• Try it: From the listing below, output only the lines starting at the line that has "steps = [2 *" and ending at the line that has "0, ARM_TOP), 'UNION')", exactly as they appear, ends included.

================================

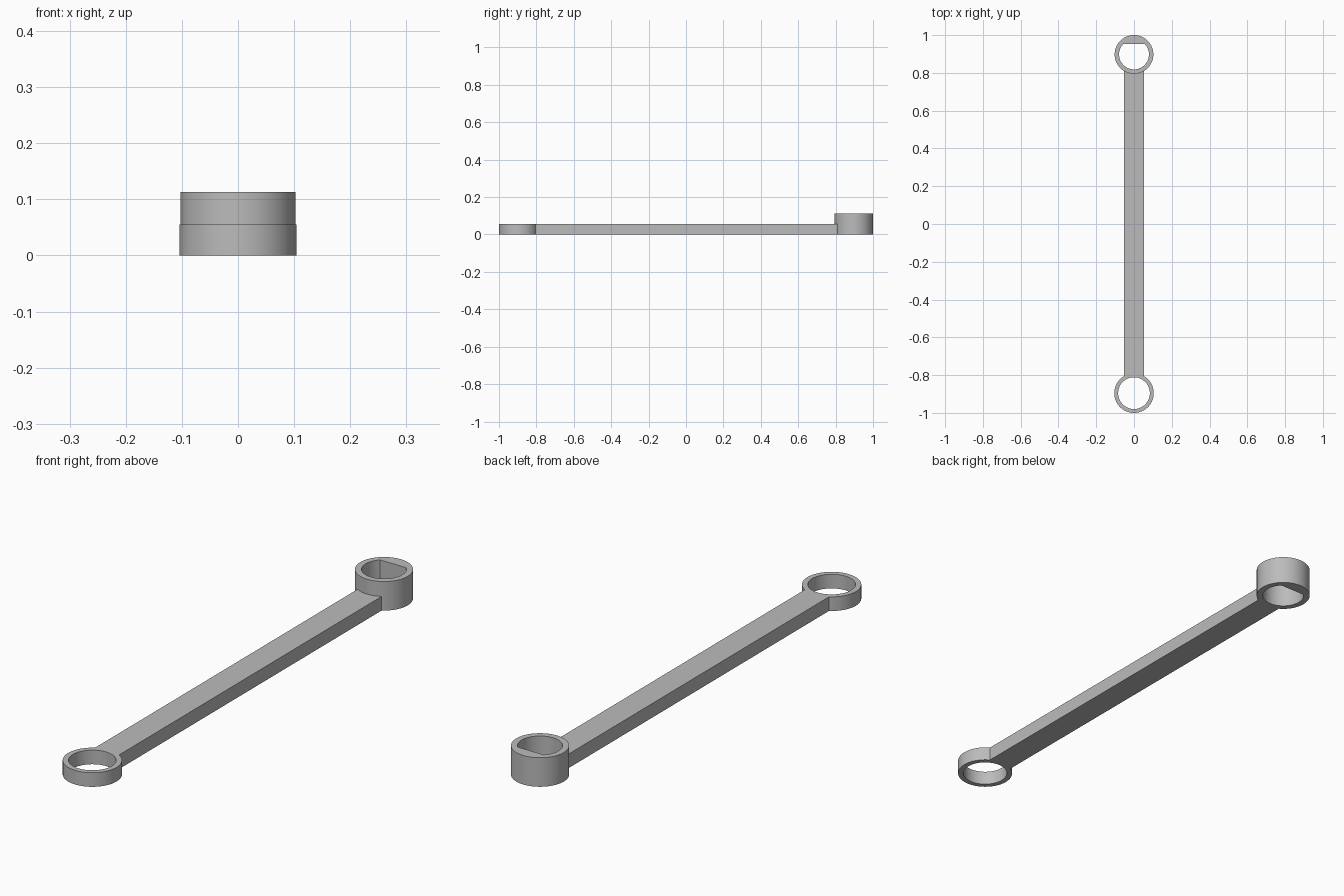
import bpy
import bmesh
from math import sin, cos, pi, asin, radians

cube = bpy.data.objects.get("Cube")
if cube:
    bpy.data.objects.remove(cube, do_unlink=True)

ARM_HALF, ARM_TOP, BOSS_TOP = 0.052, 0.055, 0.113
RING_Y, RING_R, RING_HOLE = -0.8955, 0.1045, 0.084
BOSS_Y, BOSS_R, BOSS_HOLE, BOSS_FLAT = 0.8975, 0.1025, 0.079, 0.056
SEGMENTS = 96

grey = bpy.data.materials.new("plain grey")
grey.use_nodes = True
grey.diffuse_color = (0.5, 0.5, 0.5, 1)
grey.node_tree.nodes["Principled BSDF"].inputs["Base Color"].default_value = (0.5, 0.5, 0.5, 1)


def prism(name, outline, bottom, top):
    """Extrude a flat outline straight up."""
    bm = bmesh.new()
    face = bm.faces.new([bm.verts.new((x, y, bottom)) for x, y in outline])
    grown = bmesh.ops.extrude_face_region(bm, geom=[face])["geom"]
    for v in grown:
        if isinstance(v, bmesh.types.BMVert):
            v.co.z = top
    bmesh.ops.recalc_face_normals(bm, faces=bm.faces)
    mesh = bpy.data.meshes.new(name)
    bm.to_mesh(mesh)
    bm.free()
    mesh.materials.append(grey)
    obj = bpy.data.objects.new(name, mesh)
    bpy.context.collection.objects.link(obj)
    return obj


def circle(y, r):
    steps = [2 * pi * i / SEGMENTS for i in range(SEGMENTS)]
    return [(r * cos(a), y + r * sin(a)) for a in steps]


def d_shape(y, r, flat):
    """Circle with its +y side cut off by a straight chord."""
    start = pi - asin(flat / r)
    sweep = pi + 2 * asin(flat / r)
    steps = [start + sweep * i / SEGMENTS for i in range(SEGMENTS + 1)]
    return [(r * cos(a), y + r * sin(a)) for a in steps]


def combine(target, other, operation):
    mod = target.modifiers.new(operation.lower(), 'BOOLEAN')
    mod.object = other
    mod.operation = operation
    mod.solver = 'EXACT'
    bpy.context.view_layer.objects.active = target
    bpy.ops.object.modifier_apply(modifier=mod.name)
    bpy.data.objects.remove(other, do_unlink=True)


# Flat arm running between the two ends
arm = prism("connecting_rod", [(-ARM_HALF, RING_Y), (ARM_HALF, RING_Y),
                               (ARM_HALF, BOSS_Y), (-ARM_HALF, BOSS_Y)], 0, ARM_TOP)

# Low ring at the front and tall boss at the back
combine(arm, prism("ring", circle(RING_Y, RING_R), 0, ARM_TOP), 'UNION')
combine(arm, prism("boss", circle(BOSS_Y, BOSS_R), 0, BOSS_TOP), 'UNION')

# Round hole and D-shaped hole, both right through
combine(arm, prism("ring_hole", circle(RING_Y, RING_HOLE), -0.1, 0.3), 'DIFFERENCE')
combine(arm, prism("boss_hole", d_shape(BOSS_Y, BOSS_HOLE, BOSS_FLAT), -0.1, 0.3), 'DIFFERENCE')

# Smooth round walls with crisp edges
bpy.ops.object.select_all(action='DESELECT')
arm.select_set(True)
bpy.context.view_layer.objects.active = arm
bpy.ops.object.shade_smooth_by_angle(angle=radians(30))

================================

• Result of this exercise:
    steps = [2 * pi * i / SEGMENTS for i in range(SEGMENTS)]
    return [(r * cos(a), y + r * sin(a)) for a in steps]


def d_shape(y, r, flat):
    """Circle with its +y side cut off by a straight chord."""
    start = pi - asin(flat / r)
    sweep = pi + 2 * asin(flat / r)
    steps = [start + sweep * i / SEGMENTS for i in range(SEGMENTS + 1)]
    return [(r * cos(a), y + r * sin(a)) for a in steps]


def combine(target, other, operation):
    mod = target.modifiers.new(operation.lower(), 'BOOLEAN')
    mod.object = other
    mod.operation = operation
    mod.solver = 'EXACT'
    bpy.context.view_layer.objects.active = target
    bpy.ops.object.modifier_apply(modifier=mod.name)
    bpy.data.objects.remove(other, do_unlink=True)


# Flat arm running between the two ends
arm = prism("connecting_rod", [(-ARM_HALF, RING_Y), (ARM_HALF, RING_Y),
                               (ARM_HALF, BOSS_Y), (-ARM_HALF, BOSS_Y)], 0, ARM_TOP)

# Low ring at the front and tall boss at the back
combine(arm, prism("ring", circle(RING_Y, RING_R), 0, ARM_TOP), 'UNION')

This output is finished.